To understand how far motorized aviation has evolved since its inception over a century ago, we need to understand what flight was like in its early days. Most people are well aware of the exploits of the Wright brothers in Kittyhawk, North Carolina, which were fatal in December 1903. What is less well known and much less celebrated is that soon after another man entered the aviation industry. That day, 115 years ago, that plane crashed the Wright Flyer in every imaginable way.
The aircraft in question was designed by Mr. Alberto Santos-Dumont, from a recently independent Brazil. Dumont used his wealth from a family business in the coffee trade and his cavalier attitude to engineering to become one of the few men who contributed to the early days of vehicles lighter than air and heavier than the air.
Dumont’s experience in the airship industry would become vital to his understanding of the operation of a manned fixed-wing aircraft. Whether he was aware of it or not, Dumont’s lifelong work would form part of the foundation of aerodynamics and flight mechanics science.
He started out quite humbly, with basic gliders. However, its first powered plane soon followed and was called the 14-bis (nicknamed the Bird of Prey or Bird of Prey). It used wooden wheels, as opposed to the Wright Flyer’s launch rail and catapult system.
An improved second generation of the original 14-bis became the first manned aircraft to travel over 100 meters (328 feet) and fly over 40 km / h (25 mph) in one flight on this flight.
The plane took off near Paris, France, in front of a throng of delighted spectators. Some have argued the dubious manner of the Wright Flyer’s first takeoff, that Dumont is indeed the father of modern aviation.

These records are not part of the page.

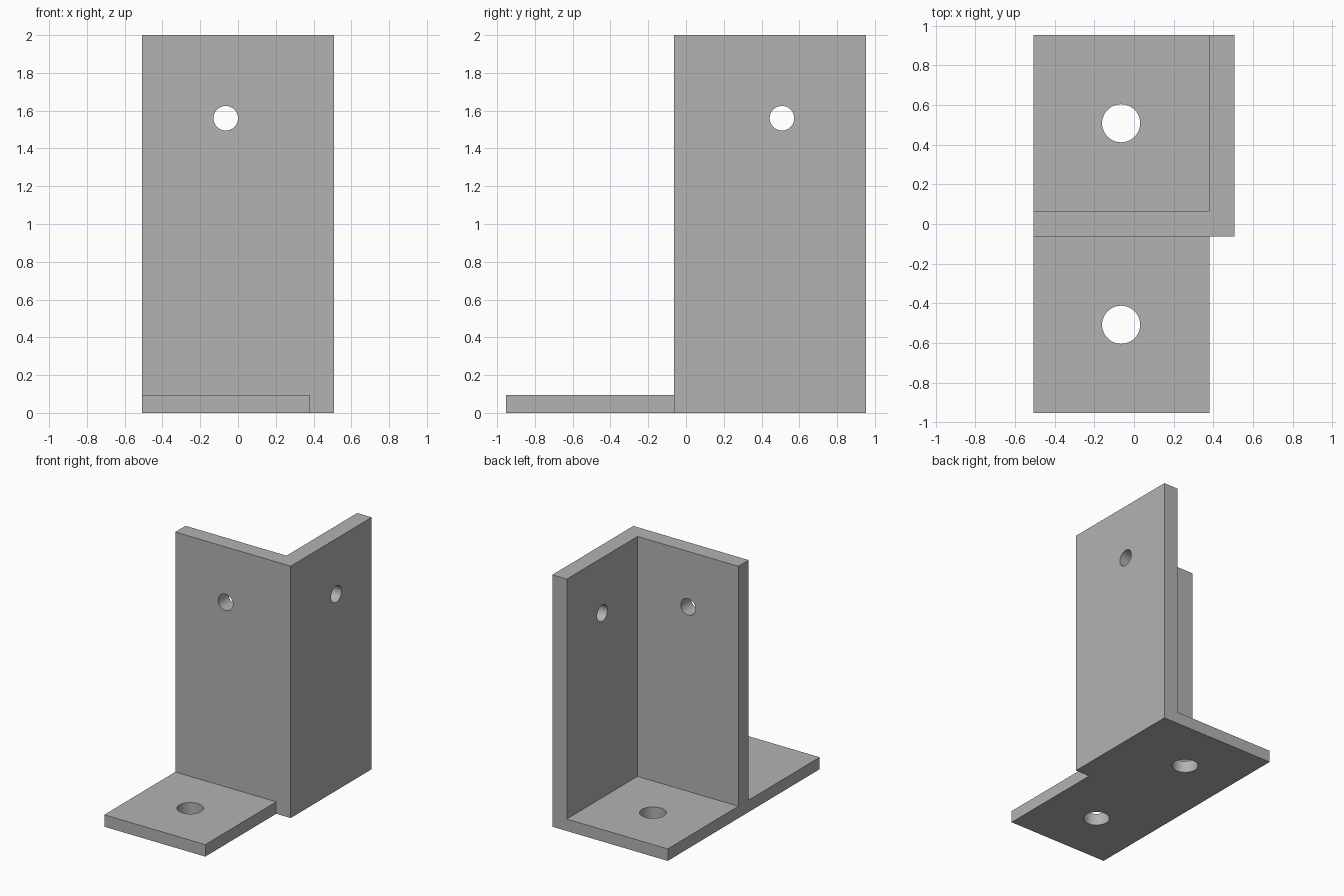
import bpy
import bmesh
from math import pi

cube = bpy.data.objects.get("Cube")
if cube:
    bpy.data.objects.remove(cube, do_unlink=True)

X0, X1 = -0.507, 0.507      # outer width
Y0, Y1 = -0.953, 0.953      # outer depth
XI = 0.38                   # inner face of the side wall
YF, YI = -0.063, 0.066      # front wall faces
FLOOR, TOP = 0.095, 2.0
HOLE_X, HOLE_Y, HOLE_Z = -0.065, 0.508, 1.56

steel = bpy.data.materials.new("grey steel")
steel.use_nodes = True
grey = (0.45, 0.45, 0.45, 1)
steel.diffuse_color = grey
steel.node_tree.nodes["Principled BSDF"].inputs["Base Color"].default_value = grey


def prism(name, outline, height):
    """Extrude a plan outline upwards from the ground."""
    bm = bmesh.new()
    face = bm.faces.new([bm.verts.new((x, y, 0)) for x, y in outline])
    top = bmesh.ops.extrude_face_region(bm, geom=[face])["geom"]
    bmesh.ops.translate(bm, vec=(0, 0, height),
                        verts=[v for v in top if isinstance(v, bmesh.types.BMVert)])
    bmesh.ops.recalc_face_normals(bm, faces=bm.faces)
    mesh = bpy.data.meshes.new(name)
    bm.to_mesh(mesh)
    bm.free()
    mesh.materials.append(steel)
    obj = bpy.data.objects.new(name, mesh)
    bpy.context.collection.objects.link(obj)
    return obj


def drill(name, centre, radius, rotation=(0, 0, 0)):
    bpy.ops.mesh.primitive_cylinder_add(vertices=48, radius=radius, depth=0.4,
                                        location=centre, rotation=rotation)
    obj = bpy.context.object
    obj.name = name
    obj.data.materials.append(steel)
    return obj


def combine(target, tool, operation):
    """Apply a boolean and remove the helper."""
    mod = target.modifiers.new(operation, 'BOOLEAN')
    mod.operation, mod.object, mod.solver = operation, tool, 'EXACT'
    tool.hide_render = True
    bpy.context.view_layer.objects.active = target
    bpy.ops.object.modifier_apply(modifier=mod.name)
    bpy.data.objects.remove(tool, do_unlink=True)


# Upright angle and base plate, welded into one bracket
bracket = prism("angle_bracket", [(X0, YF), (X1, YF), (X1, Y1), (XI, Y1),
                                  (XI, YI), (X0, YI)], TOP)
base = prism("base_plate", [(X0, Y0), (XI, Y0), (XI, Y1), (X0, Y1)], FLOOR)
combine(bracket, base, 'UNION')

# Bolt holes: two in the base, one in each wall
for y in (-HOLE_Y, HOLE_Y):
    combine(bracket, drill("base_hole", (HOLE_X, y, FLOOR / 2), 0.096), 'DIFFERENCE')
combine(bracket, drill("front_hole", (HOLE_X, 0, HOLE_Z), 0.065, (pi / 2, 0, 0)), 'DIFFERENCE')
combine(bracket, drill("side_hole", (0.44, HOLE_Y, HOLE_Z), 0.065, (0, pi / 2, 0)), 'DIFFERENCE')

# Smooth hole walls, crisp edges
bpy.ops.object.select_all(action='DESELECT')
bracket.select_set(True)
bpy.context.view_layer.objects.active = bracket
bpy.ops.object.shade_smooth_by_angle()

Whether this notion has merit or not is far beyond us to decide. What’s not for debate is that Dumont’s plane was pound for pound, the best flying machine in every way imaginable. It must have a huge thorn in the Wright brothers’ back, if nothing else.